** EXERCISE DESCRIPTION **
From the line containing "bmesh.ops.delete(bm, geom=[f for" through the last line of the data, return those lines exactly as written and nothing more.

[Data extracted from a collection]
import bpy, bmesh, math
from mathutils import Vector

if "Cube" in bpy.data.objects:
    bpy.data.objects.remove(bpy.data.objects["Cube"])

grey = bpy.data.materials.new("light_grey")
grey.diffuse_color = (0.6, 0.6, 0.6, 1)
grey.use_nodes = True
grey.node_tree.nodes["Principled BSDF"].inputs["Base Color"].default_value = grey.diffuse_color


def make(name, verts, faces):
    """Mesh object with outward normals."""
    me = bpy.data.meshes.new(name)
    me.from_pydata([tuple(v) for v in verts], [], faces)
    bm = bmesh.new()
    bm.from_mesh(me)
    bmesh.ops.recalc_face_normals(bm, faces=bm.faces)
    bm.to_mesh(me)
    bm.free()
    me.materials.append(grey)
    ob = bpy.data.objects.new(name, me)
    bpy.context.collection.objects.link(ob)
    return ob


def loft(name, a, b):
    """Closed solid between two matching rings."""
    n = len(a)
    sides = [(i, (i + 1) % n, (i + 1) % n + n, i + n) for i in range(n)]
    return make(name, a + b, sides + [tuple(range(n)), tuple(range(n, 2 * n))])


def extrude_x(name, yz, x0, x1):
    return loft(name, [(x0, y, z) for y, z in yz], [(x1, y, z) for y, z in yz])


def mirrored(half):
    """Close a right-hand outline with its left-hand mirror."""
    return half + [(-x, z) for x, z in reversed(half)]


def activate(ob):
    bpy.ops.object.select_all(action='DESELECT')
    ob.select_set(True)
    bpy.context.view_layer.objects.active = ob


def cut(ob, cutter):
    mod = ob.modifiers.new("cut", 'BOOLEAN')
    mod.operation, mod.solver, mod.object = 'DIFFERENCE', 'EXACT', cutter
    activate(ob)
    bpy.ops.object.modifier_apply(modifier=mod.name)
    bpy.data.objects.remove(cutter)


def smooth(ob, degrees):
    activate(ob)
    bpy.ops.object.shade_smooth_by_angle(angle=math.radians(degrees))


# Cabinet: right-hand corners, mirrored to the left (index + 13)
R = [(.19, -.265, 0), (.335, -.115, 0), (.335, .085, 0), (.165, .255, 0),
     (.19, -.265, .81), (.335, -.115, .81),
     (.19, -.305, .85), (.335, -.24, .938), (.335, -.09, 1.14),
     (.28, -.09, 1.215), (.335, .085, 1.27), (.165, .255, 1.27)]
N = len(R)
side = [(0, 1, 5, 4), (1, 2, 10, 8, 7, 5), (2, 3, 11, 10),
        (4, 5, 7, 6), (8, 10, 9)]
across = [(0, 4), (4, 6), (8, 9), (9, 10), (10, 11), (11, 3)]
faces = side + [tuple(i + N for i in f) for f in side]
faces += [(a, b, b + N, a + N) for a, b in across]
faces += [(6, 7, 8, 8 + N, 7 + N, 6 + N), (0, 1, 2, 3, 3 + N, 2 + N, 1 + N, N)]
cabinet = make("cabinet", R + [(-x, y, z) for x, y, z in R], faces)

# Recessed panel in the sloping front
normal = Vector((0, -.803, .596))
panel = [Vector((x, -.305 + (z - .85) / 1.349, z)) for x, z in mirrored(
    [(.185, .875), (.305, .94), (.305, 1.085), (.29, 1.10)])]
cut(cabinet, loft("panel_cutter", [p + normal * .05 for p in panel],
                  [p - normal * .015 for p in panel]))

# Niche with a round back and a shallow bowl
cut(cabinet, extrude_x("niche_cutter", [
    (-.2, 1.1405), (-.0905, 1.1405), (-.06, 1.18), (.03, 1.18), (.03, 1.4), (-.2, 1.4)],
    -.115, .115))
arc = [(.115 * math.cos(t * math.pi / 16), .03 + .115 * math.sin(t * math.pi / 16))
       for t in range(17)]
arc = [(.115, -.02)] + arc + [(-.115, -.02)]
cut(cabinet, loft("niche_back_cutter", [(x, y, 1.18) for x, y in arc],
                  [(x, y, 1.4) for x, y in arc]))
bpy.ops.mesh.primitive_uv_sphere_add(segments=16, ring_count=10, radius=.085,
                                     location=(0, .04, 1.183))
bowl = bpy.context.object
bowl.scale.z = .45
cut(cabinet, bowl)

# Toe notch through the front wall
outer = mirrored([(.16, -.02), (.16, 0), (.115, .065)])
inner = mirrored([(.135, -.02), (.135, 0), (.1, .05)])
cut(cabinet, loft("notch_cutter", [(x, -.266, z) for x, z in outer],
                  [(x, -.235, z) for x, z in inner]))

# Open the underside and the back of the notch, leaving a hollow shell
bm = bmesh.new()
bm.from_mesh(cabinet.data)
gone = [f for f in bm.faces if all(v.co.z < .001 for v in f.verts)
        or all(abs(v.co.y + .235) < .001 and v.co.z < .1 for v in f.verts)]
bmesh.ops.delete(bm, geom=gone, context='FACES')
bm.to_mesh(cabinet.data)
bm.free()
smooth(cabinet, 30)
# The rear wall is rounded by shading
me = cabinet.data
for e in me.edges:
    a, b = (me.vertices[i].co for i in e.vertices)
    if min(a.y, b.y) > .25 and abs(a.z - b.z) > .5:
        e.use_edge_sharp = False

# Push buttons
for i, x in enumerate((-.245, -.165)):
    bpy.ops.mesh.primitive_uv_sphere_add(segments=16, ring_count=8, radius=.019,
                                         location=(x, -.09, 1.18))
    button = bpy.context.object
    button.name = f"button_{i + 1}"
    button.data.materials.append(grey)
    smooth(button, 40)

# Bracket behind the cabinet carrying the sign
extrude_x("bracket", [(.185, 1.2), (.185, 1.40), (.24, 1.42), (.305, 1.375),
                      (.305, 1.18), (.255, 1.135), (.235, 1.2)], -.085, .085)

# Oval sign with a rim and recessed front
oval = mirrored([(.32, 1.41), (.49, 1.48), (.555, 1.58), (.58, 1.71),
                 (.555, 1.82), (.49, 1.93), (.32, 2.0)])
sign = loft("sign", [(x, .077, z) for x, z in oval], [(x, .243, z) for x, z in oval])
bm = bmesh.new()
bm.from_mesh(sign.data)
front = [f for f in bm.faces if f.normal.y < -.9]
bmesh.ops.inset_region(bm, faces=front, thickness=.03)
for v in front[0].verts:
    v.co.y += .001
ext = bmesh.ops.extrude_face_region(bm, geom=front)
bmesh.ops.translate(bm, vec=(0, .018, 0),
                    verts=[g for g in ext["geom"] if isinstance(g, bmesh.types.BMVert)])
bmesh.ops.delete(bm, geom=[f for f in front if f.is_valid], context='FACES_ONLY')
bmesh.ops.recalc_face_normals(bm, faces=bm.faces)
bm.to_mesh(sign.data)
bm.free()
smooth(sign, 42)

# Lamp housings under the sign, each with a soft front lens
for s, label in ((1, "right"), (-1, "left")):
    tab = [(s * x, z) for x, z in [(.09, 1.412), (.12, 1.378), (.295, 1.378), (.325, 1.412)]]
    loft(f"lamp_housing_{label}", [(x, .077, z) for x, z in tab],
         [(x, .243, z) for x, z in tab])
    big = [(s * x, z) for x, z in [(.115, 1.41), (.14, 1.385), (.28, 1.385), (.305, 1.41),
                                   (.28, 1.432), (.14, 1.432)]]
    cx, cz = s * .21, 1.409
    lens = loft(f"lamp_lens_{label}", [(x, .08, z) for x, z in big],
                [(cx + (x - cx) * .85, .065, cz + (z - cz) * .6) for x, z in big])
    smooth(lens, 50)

** OUTPUT FOR THIS EXERCISE **
bmesh.ops.delete(bm, geom=[f for f in front if f.is_valid], context='FACES_ONLY')
bmesh.ops.recalc_face_normals(bm, faces=bm.faces)
bm.to_mesh(sign.data)
bm.free()
smooth(sign, 42)

# Lamp housings under the sign, each with a soft front lens
for s, label in ((1, "right"), (-1, "left")):
    tab = [(s * x, z) for x, z in [(.09, 1.412), (.12, 1.378), (.295, 1.378), (.325, 1.412)]]
    loft(f"lamp_housing_{label}", [(x, .077, z) for x, z in tab],
         [(x, .243, z) for x, z in tab])
    big = [(s * x, z) for x, z in [(.115, 1.41), (.14, 1.385), (.28, 1.385), (.305, 1.41),
                                   (.28, 1.432), (.14, 1.432)]]
    cx, cz = s * .21, 1.409
    lens = loft(f"lamp_lens_{label}", [(x, .08, z) for x, z in big],
                [(cx + (x - cx) * .85, .065, cz + (z - cz) * .6) for x, z in big])
    smooth(lens, 50)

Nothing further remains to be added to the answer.